A less common heater but still an option is an in filter heater where the heater is in the filtration system filtering and heating at the same time.
Something to note is that all aquarium heaters should have a built in thermostat so you can set the temperature and when the water reaches the desired temp the unit shuts off. When the water temperature drops below the set temperature on the thermostat the unit will start heating again.
If the water heater you are considering does not have a thermostat then consider purchasing a different model. I don’t even know if you can purchase them without a thermostat it is just something to be aware of.
- Hanging water heaters are a great option and will be the most economical choice for you. If money is an issue, then go with this style. There is nothing wrong with starting out using a hanging water heater for the tank.
- These heaters usually have suction cups so the heating tube can be stuck to the side of the tank without dropping in. the temp control on most models will be at the top so you can adjust the temp while the rest of the heater is under water.
- Submersibles are nice to own and will cost you a bit more than a hanging heater. The reason is obvious because the heater must be air tight so no water can get inside. If water got inside the heater your fish could be electrocuted. The heater would be fried and most likely you will blow a breaker in your home. If you can afford a submersible heater get one.
- When placing a submersible heater in the tank make sure to install it lower and closer to the bottom of the aquarium as well as placing the unit horizontally so the heat distributes as evenly and flows upwards easily. If you placed it up high on the glass then the flow of the tank has to work harder to get the warmer heated water pushed down to the bottom.
Something else you will want to consider is a separate thermometer to be placed on the opposite side of your tank to ensure the heated water is being spread around evenly. This is a great way to detect a faulty heater.
What is the Best Aquarium Heater?
What is the best heater is a really good question. The answer is very simple. The best water heater is simply the heater that you can afford and its placement works for the aquarium.
I highly recommend though that you spend as much as you can afford on a heater. You want to select one that does the job required without over heating or burning out very quickly.
You will get what you pay for with aquarium heating.

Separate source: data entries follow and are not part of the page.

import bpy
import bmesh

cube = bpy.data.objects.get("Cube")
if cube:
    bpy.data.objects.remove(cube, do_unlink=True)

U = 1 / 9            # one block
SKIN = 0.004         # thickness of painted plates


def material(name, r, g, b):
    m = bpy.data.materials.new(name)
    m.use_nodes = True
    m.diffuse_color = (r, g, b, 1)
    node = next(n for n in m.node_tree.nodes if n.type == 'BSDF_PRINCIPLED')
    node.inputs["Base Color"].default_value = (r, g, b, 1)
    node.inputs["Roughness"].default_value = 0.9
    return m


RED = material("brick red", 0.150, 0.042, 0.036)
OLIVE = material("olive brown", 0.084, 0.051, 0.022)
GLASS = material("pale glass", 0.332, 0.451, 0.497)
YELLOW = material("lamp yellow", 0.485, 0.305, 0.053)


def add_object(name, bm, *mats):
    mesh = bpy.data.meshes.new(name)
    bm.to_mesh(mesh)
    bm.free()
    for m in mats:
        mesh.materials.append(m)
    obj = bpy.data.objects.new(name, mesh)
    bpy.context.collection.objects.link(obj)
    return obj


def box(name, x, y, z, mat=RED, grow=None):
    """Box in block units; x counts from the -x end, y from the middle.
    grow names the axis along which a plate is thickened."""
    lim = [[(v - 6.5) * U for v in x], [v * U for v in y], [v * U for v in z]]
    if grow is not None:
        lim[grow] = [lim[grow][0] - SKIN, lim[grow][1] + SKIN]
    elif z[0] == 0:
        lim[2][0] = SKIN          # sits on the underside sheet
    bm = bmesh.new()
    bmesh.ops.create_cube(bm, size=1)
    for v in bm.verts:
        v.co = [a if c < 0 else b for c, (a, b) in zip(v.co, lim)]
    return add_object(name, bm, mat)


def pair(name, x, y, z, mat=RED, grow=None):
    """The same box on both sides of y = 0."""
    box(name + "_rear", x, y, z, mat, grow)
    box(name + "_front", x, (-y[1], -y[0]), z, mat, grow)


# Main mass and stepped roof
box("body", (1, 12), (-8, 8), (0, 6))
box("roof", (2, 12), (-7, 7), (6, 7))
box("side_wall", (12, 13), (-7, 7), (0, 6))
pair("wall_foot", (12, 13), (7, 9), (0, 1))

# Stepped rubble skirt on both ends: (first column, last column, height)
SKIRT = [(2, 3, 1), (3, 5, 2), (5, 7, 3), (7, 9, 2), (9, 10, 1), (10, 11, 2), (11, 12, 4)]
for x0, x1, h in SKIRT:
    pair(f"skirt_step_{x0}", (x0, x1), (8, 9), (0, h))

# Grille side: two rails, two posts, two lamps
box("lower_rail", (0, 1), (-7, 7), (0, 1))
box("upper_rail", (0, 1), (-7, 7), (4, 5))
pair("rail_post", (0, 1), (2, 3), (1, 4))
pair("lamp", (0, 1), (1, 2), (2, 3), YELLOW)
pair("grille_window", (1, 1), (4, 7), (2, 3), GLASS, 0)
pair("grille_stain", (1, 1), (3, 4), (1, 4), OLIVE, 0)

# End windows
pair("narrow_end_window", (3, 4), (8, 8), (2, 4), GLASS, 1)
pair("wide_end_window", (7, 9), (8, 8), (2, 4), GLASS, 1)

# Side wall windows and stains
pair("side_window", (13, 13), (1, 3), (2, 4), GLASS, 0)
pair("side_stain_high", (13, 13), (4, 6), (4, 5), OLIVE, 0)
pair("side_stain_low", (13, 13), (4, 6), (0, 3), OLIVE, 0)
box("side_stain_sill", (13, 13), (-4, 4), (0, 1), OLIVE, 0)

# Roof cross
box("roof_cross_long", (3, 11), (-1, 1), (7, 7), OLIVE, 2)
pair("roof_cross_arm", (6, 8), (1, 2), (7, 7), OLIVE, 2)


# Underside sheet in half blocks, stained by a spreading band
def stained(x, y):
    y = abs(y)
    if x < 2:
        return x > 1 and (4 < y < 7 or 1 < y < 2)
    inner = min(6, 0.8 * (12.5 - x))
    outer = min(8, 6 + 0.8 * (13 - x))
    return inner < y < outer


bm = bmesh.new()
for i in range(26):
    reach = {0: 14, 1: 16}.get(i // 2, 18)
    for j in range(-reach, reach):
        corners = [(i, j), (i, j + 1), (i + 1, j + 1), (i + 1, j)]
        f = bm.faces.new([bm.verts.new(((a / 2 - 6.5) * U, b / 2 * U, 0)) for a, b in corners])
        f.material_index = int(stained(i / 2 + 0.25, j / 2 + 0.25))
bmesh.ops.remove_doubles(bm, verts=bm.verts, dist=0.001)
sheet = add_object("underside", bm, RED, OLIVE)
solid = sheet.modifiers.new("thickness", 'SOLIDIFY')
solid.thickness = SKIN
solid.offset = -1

You want to make sure you do not cause your fish undue stress with extreme fluctuations of heat and cool. A better heater will ensure the waters temperature stays as consistent and accurate as possible.
Your Fish and Heating Requirements
Make sure that when you are selecting inhabitants for the tank that you consider the water temperatures that the fish you want to own will thrive in. All your fish should require approximately the same temps for survival. Most freshwater Tropical fish are fairly close in temp requirements however you should still do your research.
Do not purchase fish that are on opposite sides of the temperature range as what will happen is you will have some happy healthy fish and some unhealthy unhappy fish that will slowly die.
Final Notes on Aquarium Heaters
Buying a heater really isn’t that big of a deal these days as the packaging usually tells you what size of a tank the heater is rated for. Always get a heater that is at the top range of your tank size and not one that might do the trick and is always running.
This will eventually burn out the heater and then you are off to the pet store again spending more money. Remember that you will have to plug in the heater so consider that when going to place it in the tank.
If you want to find out what Heaters I recommend you buy as a new aquarium enthusiast then I suggest that you please check out my Recommended Aquarium Gear Page. (under construction)